• **PROVIDED DATA**:

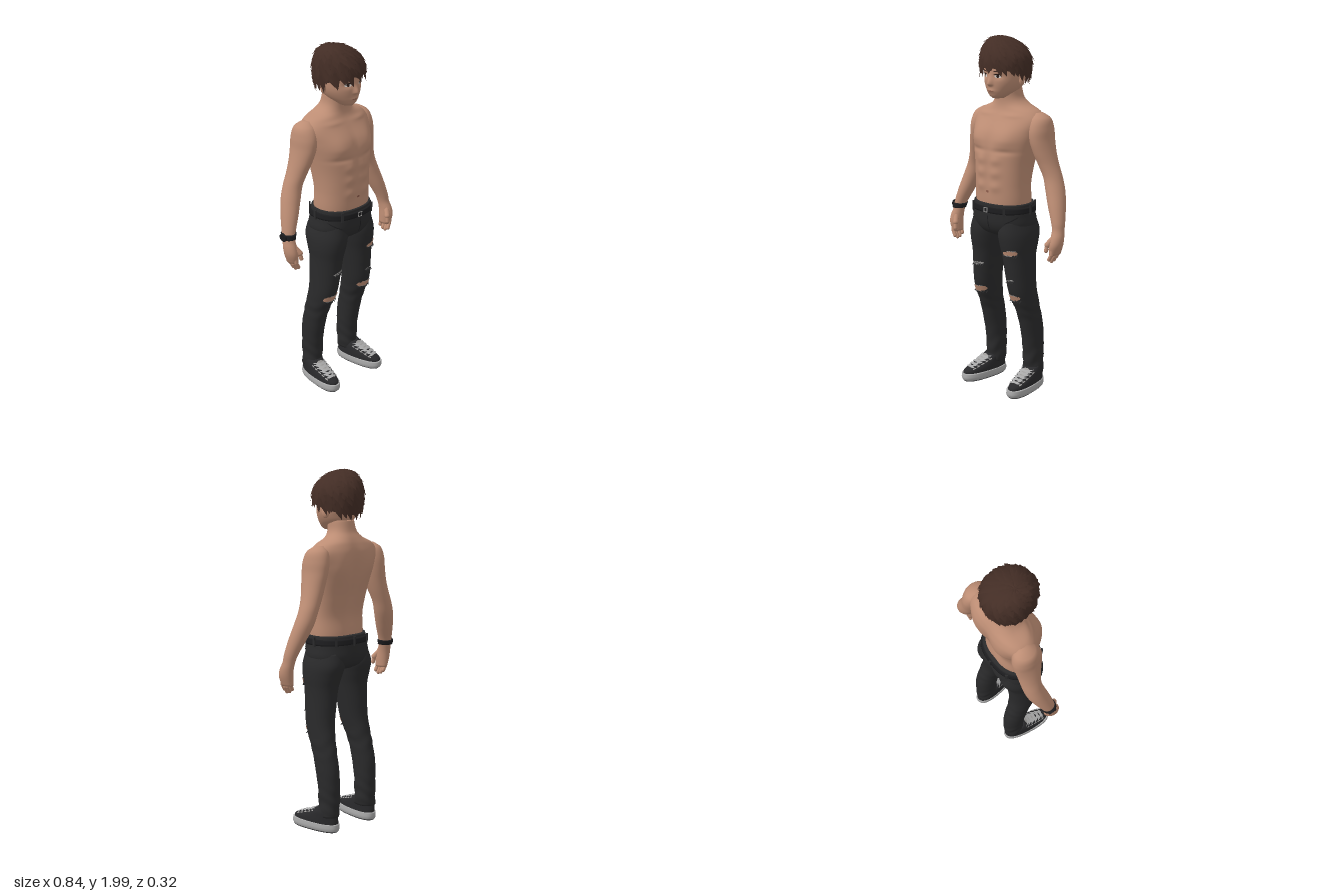
import * as THREE from 'three';
import { mergeGeometries } from 'three/addons/utils/BufferGeometryUtils.js';

const mat = (name, color, extra = {}) => Object.assign(new THREE.MeshStandardMaterial({ color, ...extra }), { name });
const two = { side: THREE.DoubleSide };
const M = {
  skin: mat('skin', 0xbd8d74, two), hair: mat('hair brown', 0x432d25, two), denim: mat('black denim', 0x2a2a2b, two),
  leather: mat('black leather', 0x1d1d1f, two), canvas: mat('shoe canvas', 0x29292b, two), sole: mat('sole grey', 0xa9a9a9, two),
  thread: mat('thread grey', 0x9c9a98, two), white: mat('eye white', 0xd8d4d0, two), dark: mat('eye dark', 0x2a1c18, two),
  lip: mat('lip', 0x8d5c4b, two),
};
let seed = 7;
const rnd = () => (seed = (seed * 16807) % 2147483647) / 2147483647;
const g = (v, c, w) => Math.exp(-(((v - c) / w) ** 2));
const { sin, cos, abs, sign, max, min, PI } = Math;

// Smoothly interpolated section at height y. Section: [y, cx, cz, rx, rFront, rBack]
function sectionAt(sec, y) {
  const n = sec.length - 1;
  let i = 0;
  while (i < n - 1 && y > sec[i + 1][0]) i++;
  const a = sec[i], b = sec[i + 1], h = b[0] - a[0], t = min(1, max(0, (y - a[0]) / h));
  const slope = (j, k) => { const p = sec[max(0, j - 1)], q = sec[min(n, j + 1)]; return (q[k] - p[k]) / (q[0] - p[0]); };
  return a.map((v, k) => v * (1 + 2 * t) * (1 - t) ** 2 + b[k] * t * t * (3 - 2 * t)
    + h * (slope(i, k) * t * (1 - t) ** 2 - slope(i + 1, k) * t * t * (1 - t)));
}

// Body surface: angle 0 faces the front, a quarter turn faces +x
const surface = (sec, p = 2, bump = () => 0) => {
  const S = (y, a, off = 0) => {
    const [, cx, cz, rx, rf, rb] = sectionAt(sec, y), s = sin(a), c = cos(a);
    const d = off + bump(y, a, rx * abs(s));
    return new THREE.Vector3(cx + sign(s) * rx * abs(s) ** (2 / p) + d * s, y + off * 0.6,
      cz + sign(c) * (c > 0 ? rf : rb) * abs(c) ** (2 / p) + d * c);
  };
  S.sec = sec;
  return S;
};

function grid(rows, wrap) {
  const pos = [], idx = [], n = rows[0].length;
  rows.forEach((r) => r.forEach((v) => pos.push(v.x, v.y, v.z)));
  for (let i = 0; i < rows.length - 1; i++) for (let j = 0; j < (wrap ? n : n - 1); j++) {
    const k = (j + 1) % n, a = i * n + j, b = i * n + k;
    idx.push(a, b, b + n, a, b + n, a + n);
  }
  const geo = new THREE.BufferGeometry();
  geo.setAttribute('position', new THREE.Float32BufferAttribute(pos, 3));
  geo.setIndex(idx);
  geo.computeVertexNormals();
  return geo;
}

function add(parent, name, geo, material) {
  const m = new THREE.Mesh(geo, material);
  m.name = name;
  parent.add(m);
  return m;
}

// Closed tube over a surface between two heights
function loft(S, rows = 40, cols = 40, y0 = S.sec[0][0], y1 = S.sec.at(-1)[0], off = 0) {
  const out = [];
  for (let i = 0; i <= rows; i++) {
    const y = y0 + (y1 - y0) * i / rows;
    out.push(Array.from({ length: cols }, (_, j) => S(y, j / cols * 2 * PI, off)));
  }
  const mid = (r) => { const c = r.reduce((s, v) => s.add(v), new THREE.Vector3()).divideScalar(cols); return r.map(() => c); };
  return grid([mid(out[0]), ...out, mid(out.at(-1))], true);
}

// Thin oval patch lying on a surface; jag makes a torn edge, tilt slants it
function patch(S, yc, h, ac, aw, off = 0.004, jag = 0, tilt = 0) {
  const cols = [];
  for (let j = 0; j <= 16; j++) {
    const t = j / 8 - 1, e = h * Math.sqrt(max(0, 1 - t * t)), lo = -e * (1 - jag * rnd()), hi = e * (1 - jag * rnd());
    cols.push([0, 1, 2, 3, 4].map((k) => S(yc + tilt * t + lo + (hi - lo) * k / 4, ac + aw * t, off)));
  }
  return grid([0, 1, 2, 3, 4].map((k) => cols.map((c) => c[k])), false);
}

function rod(a, b, r) {
  const p = new THREE.Vector3(...a), q = new THREE.Vector3(...b), d = q.clone().sub(p);
  const geo = new THREE.CapsuleGeometry(r, d.length(), 6, 12);
  geo.applyQuaternion(new THREE.Quaternion().setFromUnitVectors(new THREE.Vector3(0, 1, 0), d.normalize()));
  return geo.translate(...p.add(q).multiplyScalar(0.5).toArray());
}
const mirror = (sec, s) => sec.map(([y, cx, ...r]) => [y, cx * s, ...r]);

// Scalp surface: s runs down from the crown, f turns from the front
function scalp(s, f, k = 1) {
  const d = max(0, s - PI / 2), r = d ? 1 - 0.2 * d * d : sin(s), h = d ? -d : cos(s);
  return new THREE.Vector3(0.132 * r * sin(f) * k - 0.045 * max(0, h) ** 2, 1.85 + 0.134 * h * (d ? 1 : k),
    (cos(f) > 0 ? 0.14 : 0.143) * r * cos(f) * k);
}
const hairline = (f) => 2.22 - 0.3 * cos(f);

function buildHair(root) {
  const cap = [];
  for (let i = 0; i <= 16; i++) cap.push(Array.from({ length: 48 }, (_, j) => {
    const f = -j / 48 * 2 * PI;
    return scalp(i / 16 * (hairline(f) - 0.2), f);
  }));
  const parts = [grid(cap, true)];
  for (let ring = 0; ring < 9; ring++) {
    const n = Math.round(8 + 16 * sin(min(PI / 2, 0.1 + ring * 0.25)));
    for (let j = 0; j < n; j++) {
      const f0 = (j + 0.5 * (ring % 2) + 0.5 * rnd()) / n * 2 * PI;
      const s0 = 0.05 + ring / 8 * (hairline(f0) - 0.6), len = 0.5 + 0.2 * rnd(), swirl = 0.15 + 0.3 * (rnd() - 0.4), lift = 0.05 + 0.07 * rnd();
      const rows = [];
      for (let i = 0; i <= 5; i++) {
        const t = i / 5, s = s0 + len * t, f = f0 + swirl * t;
        const w = 0.19 * (1 - t ** 1.8) / max(0.35, sin(min(s, PI / 2))), k = 1.01 + lift * t * t;
        rows.push([scalp(s, f - w, k), scalp(s, f, k + 0.05 * (1 - t)), scalp(s, f + w, k)]);
      }
      parts.push(grid(rows, false));
    }
  }
  add(root, 'hair', mergeGeometries(parts), M.hair);
}

function buildHead(root) {
  const S = surface([[1.665, 0, 0.05, 0.028, 0.045, 0.04], [1.68, 0, 0.045, 0.05, 0.064, 0.06], [1.71, 0, 0.02, 0.08, 0.098, 0.1],
    [1.75, 0, 0.01, 0.1, 0.113, 0.11], [1.8, 0, 0, 0.108, 0.123, 0.12], [1.85, 0, 0, 0.112, 0.123, 0.13],
    [1.9, 0, 0, 0.105, 0.11, 0.12], [1.95, 0, 0, 0.06, 0.06, 0.07]], 2.1, (y, a, x) => cos(a) <= 0 ? 0
    : 0.02 * g(y, 1.743, y < 1.743 ? 0.008 : 0.032) * g(x, 0, 0.013) - 0.007 * g(y, 1.785, 0.014) * g(x, 0.045, 0.022)
      + 0.005 * g(y, 1.706, 0.01) * g(x, 0, 0.025));
  add(root, 'head', loft(S, 75, 120), M.skin);
  add(root, 'mouth', patch(S, 1.705, 0.0025, 0, 0.24, 0.002), M.lip);
  for (const s of [1, -1]) {
    add(root, 'eye', patch(S, 1.785, 0.0085, s * 0.43, 0.19, 0.002), M.white);
    add(root, 'iris', patch(S, 1.785, 0.0085, s * 0.42, 0.08, 0.004), M.dark);
    add(root, 'upperLid', patch(S, 1.794, 0.003, s * 0.43, 0.22, 0.005), M.dark);
    add(root, 'eyebrow', patch(S, 1.812, 0.004, s * 0.43, 0.26, 0.004, 0, s * 0.004), M.hair);
    const ear = add(root, 'ear', new THREE.SphereGeometry(1, 16, 12), M.skin);
    ear.scale.set(0.014, 0.034, 0.022);
    ear.position.set(s * 0.106, 1.765, -0.012);
    ear.rotation.y = s * 0.3;
  }
}

function buildTorso(root) {
  const S = surface([[1.02, 0, 0.01, 0.155, 0.125, 0.11], [1.1, 0, 0.01, 0.164, 0.135, 0.112], [1.2, 0, 0.01, 0.165, 0.137, 0.105],
    [1.3, 0, 0, 0.174, 0.146, 0.115], [1.4, 0, -0.01, 0.192, 0.15, 0.13], [1.48, 0, -0.03, 0.212, 0.15, 0.12],
    [1.55, 0, -0.045, 0.222, 0.125, 0.105], [1.595, 0, -0.05, 0.185, 0.103, 0.088], [1.625, 0, -0.05, 0.115, 0.094, 0.074],
    [1.66, 0, -0.035, 0.08, 0.078, 0.07], [1.72, 0, -0.02, 0.07, 0.07, 0.07]], 2.3, (y, a, x) => {
    const c = cos(a);
    if (c < 0) return -c * (0.012 * g(y, 1.47, 0.08) * g(x, 0.1, 0.055) - 0.017 * g(x, 0, 0.03) * g(y, 1.35, 0.2));
    const abs3 = [1.335, 1.265, 1.19].reduce((v, h) => v + g(y, h, 0.026), 0);
    return c * (0.015 * g(y, 1.45, y < 1.45 ? 0.042 : 0.07) * g(x, 0.09, 0.065) + 0.007 * abs3 * g(x, 0.042, 0.032)
      - 0.007 * g(y, 1.385, 0.014) * g(x, 0.09, 0.07) - 0.006 * g(x, 0, 0.014) * g(y, 1.34, 0.16)
      + 0.006 * g(y, 1.575, 0.012) * g(x, 0.09, 0.06));
  });
  add(root, 'torso', loft(S, 110, 96), M.skin);
  add(root, 'navel', patch(S, 1.16, 0.006, 0, 0.04, 0.002), M.lip);
}

function buildArm(root, s) {
  const S = surface(mirror([[0.85, 0.37, 0.012, 0.026, 0.038, 0.038], [0.9, 0.379, 0.012, 0.034, 0.044, 0.043], [0.94, 0.381, 0.004, 0.034, 0.042, 0.04],
    [0.98, 0.376, -0.008, 0.032, 0.036, 0.036], [1.02, 0.368, -0.016, 0.036, 0.04, 0.04], [1.1, 0.34, -0.037, 0.047, 0.05, 0.05],
    [1.18, 0.311, -0.058, 0.053, 0.056, 0.054], [1.25, 0.286, -0.066, 0.052, 0.056, 0.054], [1.316, 0.259, -0.062, 0.053, 0.064, 0.06],
    [1.38, 0.238, -0.055, 0.055, 0.076, 0.07], [1.45, 0.221, -0.05, 0.057, 0.086, 0.082], [1.51, 0.212, -0.05, 0.06, 0.084, 0.082],
    [1.565, 0.203, -0.052, 0.052, 0.06, 0.062], [1.59, 0.195, -0.055, 0.02, 0.025, 0.025]], s));
  add(root, 'arm', loft(S, 70, 36), M.skin);
  // Four loosely curled fingers and a thumb
  for (let i = 0; i < 4; i++) {
    const z = 0.043 - i * 0.02, drop = [0.012, 0, 0.004, 0.018][i];
    add(root, 'finger', rod([s * 0.377, 0.875, z], [s * 0.375, 0.84 + drop, z + 0.002], 0.0115), M.skin);
    add(root, 'fingertip', rod([s * 0.375, 0.84 + drop, z + 0.002], [s * 0.36, 0.812 + drop, z + 0.004], 0.0105), M.skin);
  }
  add(root, 'thumbBase', rod([s * 0.37, 0.94, 0.025], [s * 0.35, 0.905, 0.05], 0.016), M.skin);
  add(root, 'thumb', rod([s * 0.35, 0.905, 0.05], [s * 0.346, 0.873, 0.056], 0.0115), M.skin);
  if (s < 0) {
    add(root, 'watchStrap', loft(S, 4, 36, 0.98, 1.008, 0.006), M.leather);
    const face = add(root, 'watchFace', new THREE.CylinderGeometry(0.023, 0.025, 0.012, 24), M.leather);
    face.position.set(-0.412, 0.997, -0.012);
    face.rotation.z = PI / 2 + 0.2;
  }
}

function buildPelvis(root) {
  const S = surface([[0.9, 0, 0, 0.08, 0.07, 0.07], [0.925, 0, 0, 0.15, 0.12, 0.115], [0.97, 0, 0, 0.184, 0.148, 0.134],
    [1.03, 0, 0.005, 0.18, 0.15, 0.132], [1.095, 0, 0.008, 0.171, 0.144, 0.125]], 2.4,
  (y, a, x) => cos(a) < 0 ? -0.012 * g(x, 0, 0.02) * g(y, 0.95, 0.06) : 0);
  add(root, 'jeansHips', loft(S, 24, 64), M.denim);
  add(root, 'belt', loft(S, 4, 64, 1.042, 1.074, 0.005), M.leather);
  for (const a of [0.6, -0.6, 1.6, -1.6, 2.5, -2.5, PI]) {
    const m = add(root, 'beltLoop', new THREE.BoxGeometry(0.014, 0.052, 0.008), M.denim);
    m.position.copy(S(1.058, a, 0.009));
    m.rotation.y = a;
  }
  const b = add(root, 'buckle', new THREE.TorusGeometry(0.017, 0.003, 6, 4), M.thread);
  b.position.copy(S(1.055, 0, 0.009));
  b.rotation.z = PI / 4;
  add(root, 'fly', patch(S, 0.99, 0.045, 0.03, 0.012, 0.003), M.leather);
  for (const s of [1, -1]) add(root, 'pocketSeam', patch(S, 1.01, 0.003, s * 0.85, 0.3, 0.003, 0, s * 0.02), M.leather);
}

function buildLeg(root, s) {
  const S = surface(mirror([[0.085, 0.148, -0.075, 0.053, 0.064, 0.06], [0.15, 0.144, -0.076, 0.053, 0.062, 0.062], [0.25, 0.144, -0.073, 0.055, 0.064, 0.066],
    [0.35, 0.145, -0.06, 0.056, 0.07, 0.075], [0.45, 0.143, -0.038, 0.057, 0.076, 0.077], [0.53, 0.138, -0.012, 0.062, 0.084, 0.085],
    [0.6, 0.132, 0.005, 0.066, 0.092, 0.09], [0.7, 0.123, 0.01, 0.072, 0.1, 0.095], [0.8, 0.115, 0.012, 0.08, 0.108, 0.102],
    [0.87, 0.11, 0.01, 0.09, 0.125, 0.12], [0.93, 0.104, 0.003, 0.093, 0.138, 0.13], [1.0, 0.098, 0.005, 0.078, 0.125, 0.118]], s), 2.15,
  (y, a) => 0.0025 * sin(y * 75 + 2 * sin(a * 2 + y * 9)) * (g(y, 0.15, 0.1) + 0.7 * g(y, 0.47, 0.06)));
  add(root, 'jeansLeg', loft(S, 100, 40), M.denim);
  // Torn openings: [height, half height, angle, half width, shows skin]
  const rips = s > 0 ? [[0.56, 0.024, -0.1, 0.75, 1], [0.825, 0.02, 0.3, 0.5, 1], [0.665, 0.009, 0.05, 0.32, 0]]
    : [[0.56, 0.025, 0, 0.85, 1], [0.72, 0.012, 0.1, 0.5, 0]];
  for (const [y, h, a, w, skin] of rips) {
    add(root, 'ripOpening', patch(S, y, h, a, w, 0.004, 0.5, 0.005), skin ? M.skin : M.thread);
    for (const k of skin ? [-0.75, 0.7] : [0]) add(root, 'ripThread', patch(S, y + k * h, 0.0025, a + k * 0.2, w * 0.6, 0.007, 0.4), skin ? M.thread : M.denim);
    for (let i = -3; i <= 3; i++) {
      const fray = add(root, 'frayedEdge', new THREE.ConeGeometry(0.007, 0.024, 4), M.denim);
      fray.position.copy(S(y - h * 0.9, a + w * 0.27 * i, 0.005));
      fray.rotation.set(1.9 + rnd() * 0.6, 0, 0);
    }
  }
}

function buildShoe(root, s) {
  const shoe = new THREE.Group();
  shoe.name = 'shoe';
  shoe.position.set(s * 0.152, 0, -0.07);
  shoe.rotation.y = s * 0.13;
  root.add(shoe);
  const sole = surface([[0.004, 0, 0.09, 0.056, 0.142, 0.16], [0.02, 0, 0.09, 0.06, 0.148, 0.164], [0.045, 0, 0.09, 0.058, 0.145, 0.162]], 2.5);
  add(shoe, 'soleRim', loft(sole, 8, 48), M.sole);
  add(shoe, 'outsole', loft(sole, 1, 48, 0.004, 0.007, -0.006).translate(0, -0.003, 0), M.canvas);
  const S = surface([[0.035, 0, 0.07, 0.055, 0.16, 0.138], [0.06, 0, 0.065, 0.054, 0.158, 0.132], [0.085, 0, 0.04, 0.052, 0.125, 0.102],
    [0.11, 0, 0.02, 0.05, 0.075, 0.08], [0.13, 0, 0.005, 0.045, 0.052, 0.06]], 2.3);
  add(shoe, 'upper', loft(S, 24, 48), M.canvas);
  add(shoe, 'tongue', patch(S, 0.112, 0.014, 0, 0.5, 0.003), M.thread);
  for (let i = 0; i < 5; i++) {
    for (const t of [1, -1]) add(shoe, 'lace', patch(S, 0.079 + i * 0.009, 0.0028, 0, 0.55 + i * 0.09, 0.005, 0, t * 0.005), M.sole);
    for (const t of [1, -1]) add(shoe, 'eyelet', patch(S, 0.07 + i * 0.009, 0.004, t * (0.62 + i * 0.1), 0.09, 0.004), M.thread);
  }
}

export function createModel() {
  const root = new THREE.Group();
  root.name = 'figure';
  buildTorso(root);
  buildHead(root);
  buildHair(root);
  buildPelvis(root);
  for (const s of [1, -1]) [buildArm, buildLeg, buildShoe].forEach((build) => build(root, s));
  return root;
}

• **WHAT TO PRODUCE**: Return exactly, and only, the lines above starting at the line that contains "for (let i = 0; i < 5;" and ending at the line that contains "for (const t of [1, -1]) add(shoe, 'lace', patch(S, 0.079".

• **EXERCISE RESPONSE**:
  for (let i = 0; i < 5; i++) {
    for (const t of [1, -1]) add(shoe, 'lace', patch(S, 0.079 + i * 0.009, 0.0028, 0, 0.55 + i * 0.09, 0.005, 0, t * 0.005), M.sole);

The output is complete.